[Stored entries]
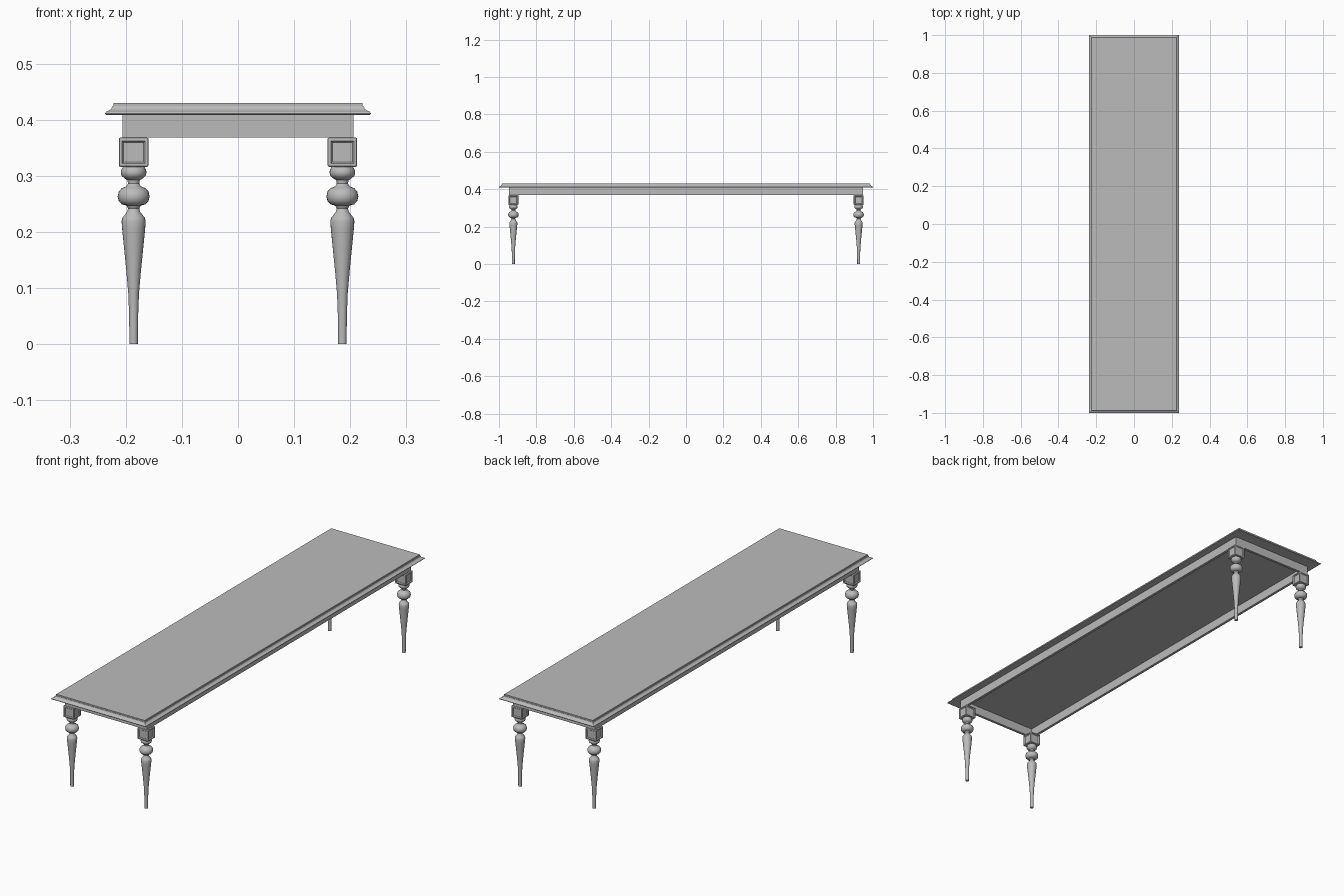
import bpy, bmesh, math
from mathutils import Matrix, Vector

cube = bpy.data.objects.get("Cube")
if cube:
    bpy.data.objects.remove(cube, do_unlink=True)

grey = bpy.data.materials.new("plain grey")
grey.use_nodes = True
colour = (0.5, 0.5, 0.5, 1)
grey.diffuse_color = colour
grey.node_tree.nodes["Principled BSDF"].inputs["Base Color"].default_value = colour


def finish(bm, name, location=(0, 0, 0), smooth=False):
    bmesh.ops.recalc_face_normals(bm, faces=bm.faces)
    mesh = bpy.data.meshes.new(name)
    bm.to_mesh(mesh)
    bm.free()
    mesh.materials.append(grey)
    obj = bpy.data.objects.new(name, mesh)
    obj.location = location
    bpy.context.collection.objects.link(obj)
    if smooth:
        bpy.ops.object.select_all(action="DESELECT")
        obj.select_set(True)
        bpy.context.view_layer.objects.active = obj
        bpy.ops.object.shade_smooth_by_angle(angle=math.radians(40))
    return obj


def rectangle(bm, half_x, half_y, z):
    corners = ((-1, -1), (1, -1), (1, 1), (-1, 1))
    return [bm.verts.new((sx * half_x, sy * half_y, z)) for sx, sy in corners]


def bridge(bm, a, b):
    n = len(a)
    for i in range(n):
        j = (i + 1) % n
        bm.faces.new((a[i], a[j], b[j], b[i]))


# Moulded table top: edge profile as (inset, height)
def table_top():
    profile = [(.004, .408), (.001, .409), (0, .411), (.002, .414), (.007, .416),
               (.011, .419), (.013, .424), (.015, .424), (.015, .43)]
    bm = bmesh.new()
    rings = [rectangle(bm, .237 - d, 1 - d, z) for d, z in profile]
    for a, b in zip(rings, rings[1:]):
        bridge(bm, a, b)
    bm.faces.new(rings[0])
    bm.faces.new(rings[-1])
    finish(bm, "table_top")


# Apron frame, open in the middle
def apron():
    bm = bmesh.new()
    x, y, t, low, high = .206, .946, .012, .368, .409
    rings = [rectangle(bm, x, y, high), rectangle(bm, x, y, low),
             rectangle(bm, x - t, y - t, low), rectangle(bm, x - t, y - t, high)]
    for i in range(4):
        bridge(bm, rings[i], rings[(i + 1) % 4])
    finish(bm, "apron")


# Rounded block with a sunken panel on each side
def leg_block(name, x, y):
    bm = bmesh.new()
    bmesh.ops.create_cube(bm, size=1, matrix=Matrix.Diagonal((.053, .053, .052, 1)))
    bmesh.ops.bevel(bm, geom=bm.edges[:], offset=.003, segments=2, profile=.5,
                    affect="EDGES")
    sides = [f for f in bm.faces if f.calc_area() > .001 and abs(f.normal.z) < .1]
    bmesh.ops.inset_individual(bm, faces=sides, thickness=.004)
    bmesh.ops.inset_individual(bm, faces=sides, thickness=.004, depth=-.004)
    finish(bm, name, (x, y, .342))


# Turned leg: profile as (radius, height)
def turned_leg(name, x, y):
    profile = [(.0075, 0), (.008, .05), (.0095, .09), (.013, .13), (.017, .17),
               (.0205, .205), (.0215, .219), (.020, .225), (.016, .23),
               (.0115, .236), (.010, .242), (.013, .247), (.021, .249),
               (.0265, .255), (.0285, .263), (.0265, .272), (.021, .278),
               (.013, .281), (.010, .286), (.011, .292), (.017, .296),
               (.0215, .3), (.023, .306), (.0215, .312), (.018, .317)]
    sides = 24
    bm = bmesh.new()
    rings = []
    for r, z in profile:
        angles = [2 * math.pi * i / sides for i in range(sides)]
        rings.append([bm.verts.new((r * math.cos(a), r * math.sin(a), z))
                      for a in angles])
    for a, b in zip(rings, rings[1:]):
        bridge(bm, a, b)
    bm.faces.new(rings[0])
    bm.faces.new(rings[-1])
    finish(bm, name, (x, y, 0), smooth=True)


table_top()
apron()
for end, sy in (("front", -1), ("back", 1)):
    for side, sx in (("right", -1), ("left", 1)):
        leg_block(f"{end}_{side}_leg_block", sx * .186, sy * .923)
        turned_leg(f"{end}_{side}_leg", sx * .186, sy * .923)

» Exercise details
Every line above should be duplicated exactly; the pictures are to be left out.

» Output for this exercise
import bpy, bmesh, math
from mathutils import Matrix, Vector

cube = bpy.data.objects.get("Cube")
if cube:
    bpy.data.objects.remove(cube, do_unlink=True)

grey = bpy.data.materials.new("plain grey")
grey.use_nodes = True
colour = (0.5, 0.5, 0.5, 1)
grey.diffuse_color = colour
grey.node_tree.nodes["Principled BSDF"].inputs["Base Color"].default_value = colour


def finish(bm, name, location=(0, 0, 0), smooth=False):
    bmesh.ops.recalc_face_normals(bm, faces=bm.faces)
    mesh = bpy.data.meshes.new(name)
    bm.to_mesh(mesh)
    bm.free()
    mesh.materials.append(grey)
    obj = bpy.data.objects.new(name, mesh)
    obj.location = location
    bpy.context.collection.objects.link(obj)
    if smooth:
        bpy.ops.object.select_all(action="DESELECT")
        obj.select_set(True)
        bpy.context.view_layer.objects.active = obj
        bpy.ops.object.shade_smooth_by_angle(angle=math.radians(40))
    return obj


def rectangle(bm, half_x, half_y, z):
    corners = ((-1, -1), (1, -1), (1, 1), (-1, 1))
    return [bm.verts.new((sx * half_x, sy * half_y, z)) for sx, sy in corners]


def bridge(bm, a, b):
    n = len(a)
    for i in range(n):
        j = (i + 1) % n
        bm.faces.new((a[i], a[j], b[j], b[i]))


# Moulded table top: edge profile as (inset, height)
def table_top():
    profile = [(.004, .408), (.001, .409), (0, .411), (.002, .414), (.007, .416),
               (.011, .419), (.013, .424), (.015, .424), (.015, .43)]
    bm = bmesh.new()
    rings = [rectangle(bm, .237 - d, 1 - d, z) for d, z in profile]
    for a, b in zip(rings, rings[1:]):
        bridge(bm, a, b)
    bm.faces.new(rings[0])
    bm.faces.new(rings[-1])
    finish(bm, "table_top")


# Apron frame, open in the middle
def apron():
    bm = bmesh.new()
    x, y, t, low, high = .206, .946, .012, .368, .409
    rings = [rectangle(bm, x, y, high), rectangle(bm, x, y, low),
             rectangle(bm, x - t, y - t, low), rectangle(bm, x - t, y - t, high)]
    for i in range(4):
        bridge(bm, rings[i], rings[(i + 1) % 4])
    finish(bm, "apron")


# Rounded block with a sunken panel on each side
def leg_block(name, x, y):
    bm = bmesh.new()
    bmesh.ops.create_cube(bm, size=1, matrix=Matrix.Diagonal((.053, .053, .052, 1)))
    bmesh.ops.bevel(bm, geom=bm.edges[:], offset=.003, segments=2, profile=.5,
                    affect="EDGES")
    sides = [f for f in bm.faces if f.calc_area() > .001 and abs(f.normal.z) < .1]
    bmesh.ops.inset_individual(bm, faces=sides, thickness=.004)
    bmesh.ops.inset_individual(bm, faces=sides, thickness=.004, depth=-.004)
    finish(bm, name, (x, y, .342))


# Turned leg: profile as (radius, height)
def turned_leg(name, x, y):
    profile = [(.0075, 0), (.008, .05), (.0095, .09), (.013, .13), (.017, .17),
               (.0205, .205), (.0215, .219), (.020, .225), (.016, .23),
               (.0115, .236), (.010, .242), (.013, .247), (.021, .249),
               (.0265, .255), (.0285, .263), (.0265, .272), (.021, .278),
               (.013, .281), (.010, .286), (.011, .292), (.017, .296),
               (.0215, .3), (.023, .306), (.0215, .312), (.018, .317)]
    sides = 24
    bm = bmesh.new()
    rings = []
    for r, z in profile:
        angles = [2 * math.pi * i / sides for i in range(sides)]
        rings.append([bm.verts.new((r * math.cos(a), r * math.sin(a), z))
                      for a in angles])
    for a, b in zip(rings, rings[1:]):
        bridge(bm, a, b)
    bm.faces.new(rings[0])
    bm.faces.new(rings[-1])
    finish(bm, name, (x, y, 0), smooth=True)


table_top()
apron()
for end, sy in (("front", -1), ("back", 1)):
    for side, sx in (("right", -1), ("left", 1)):
        leg_block(f"{end}_{side}_leg_block", sx * .186, sy * .923)
        turned_leg(f"{end}_{side}_leg", sx * .186, sy * .923)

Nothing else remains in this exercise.